Defenders, on the other hand, are often hamstrung by a top-down corporate structure which delays decision making, according to the McAfee report. The senior leadership of many organizations failed to allocate appropriate resources to battle cybercrime at first and as a result, attackers have enjoyed a significant head start.

Strategy vs. implementation

Now that senior executives fully understand the enormity of cybercrime, organizations are rapidly working to catch up. According to McAfee, more than 90 percent of organizations have developed plans and strategies to guard against new and existing attacks. Unfortunately, less than half of these organizations have fully implemented these plans.

The McAfee study also found a disconnect between executives and front line IT managers on the level of implementation and on the measurements being used to assess implementation levels. Executives tend to believe the strategies are more fully implemented then they actually are.

Executives vs. implementers

Senior executives responsible for developing cybersecurity defenses have different success goals than those who must put those strategies into practice. In the end, that drastically limits the effectiveness of the proposed solutions.

Executives take a bigger picture view of cyber defense factoring in cost control and maintaining reputation. Operators are more focused on detailed, technical cybersecurity metrics.

Overcoming these misalignments is crucial to adequately protecting organizations from cybercrime. Everyone in the organization must be on the same page when it comes to strategy development, implementation, and effectiveness. The different perceptions fragment organization’s ability to battle the threat. Only when these issues become better aligned, will defenders be able to level the playing field with the attackers.

For more information on how DynTek and McAfee can help you develop a comprehensive security plan to defend against cybercrime, click here.

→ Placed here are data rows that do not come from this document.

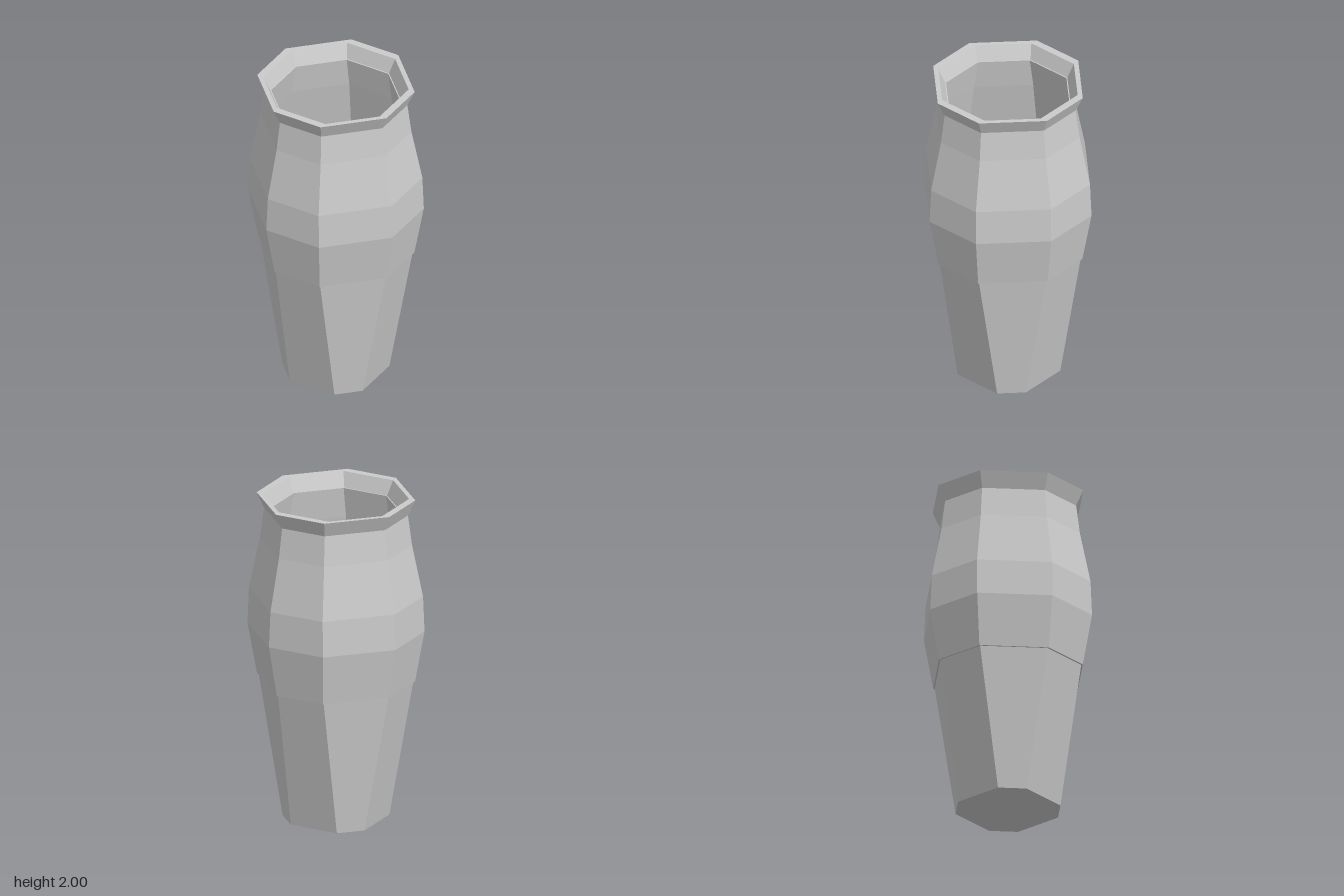
import * as THREE from 'three';

// Octagon with sides facing the axes: a = half width, b = half length of those sides
function octagon([a, b, y]) {
  return [[a, b], [b, a], [-b, a], [-a, b], [-a, -b], [-b, -a], [b, -a], [a, -b]]
    .map(([x, z]) => [x, y, z]);
}

// Joins octagonal rings [a, b, y]; rings that run upwards face outwards
function octagonalShell(name, rings, material) {
  const positions = [];
  for (let r = 0; r < rings.length - 1; r++) {
    const low = octagon(rings[r]);
    const high = octagon(rings[r + 1]);
    for (let i = 0; i < 8; i++) {
      const j = (i + 1) % 8;
      if (rings[r + 1][0] > 0) positions.push(...low[i], ...high[i], ...high[j]);
      if (rings[r][0] > 0) positions.push(...low[i], ...high[j], ...low[j]);
    }
  }
  const geometry = new THREE.BufferGeometry();
  geometry.setAttribute('position', new THREE.Float32BufferAttribute(positions, 3));
  geometry.computeVertexNormals();
  const mesh = new THREE.Mesh(geometry, material);
  mesh.name = name;
  return mesh;
}

export function createModel() {
  const vase = new THREE.Group();
  vase.name = 'vase';
  const material = new THREE.MeshStandardMaterial({ color: 0xcccccc, flatShading: true });

  // Tapered foot with its closed base
  const lowerBody = [[0, 0, 0], [0.303, 0.085, 0], [0.416, 0.2, 0.865]];
  // Belly, shoulder and neck, overhanging the foot by a small step
  const upperBody = [
    [0.416, 0.2, 0.865], [0.425, 0.205, 0.865], [0.478, 0.222, 1.18],
    [0.469, 0.222, 1.4], [0.409, 0.195, 1.72], [0.387, 0.186, 1.905],
  ];
  // Flared rim, its flat top, the inner bevel and a narrow ledge
  const rim = [
    [0.387, 0.186, 1.905], [0.428, 0.2, 2], [0.4, 0.165, 2],
    [0.361, 0.158, 1.91], [0.355, 0.153, 1.91],
  ];
  // Hollow inside, from the ledge down to the floor
  const interior = [
    [0.355, 0.153, 1.91], [0.38, 0.175, 1.72], [0.44, 0.2, 1.4],
    [0.45, 0.2, 1.18], [0.392, 0.178, 0.865], [0.283, 0.063, 0.04], [0, 0, 0.04],
  ];

  vase.add(
    octagonalShell('lowerBody', lowerBody, material),
    octagonalShell('upperBody', upperBody, material),
    octagonalShell('rim', rim, material),
    octagonalShell('interior', interior, material),
  );
  return vase;
}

[1] Tilting the Playing Field: How Misaligned Incentives Work Against Cybersecurity, McAfee Report, February, 2017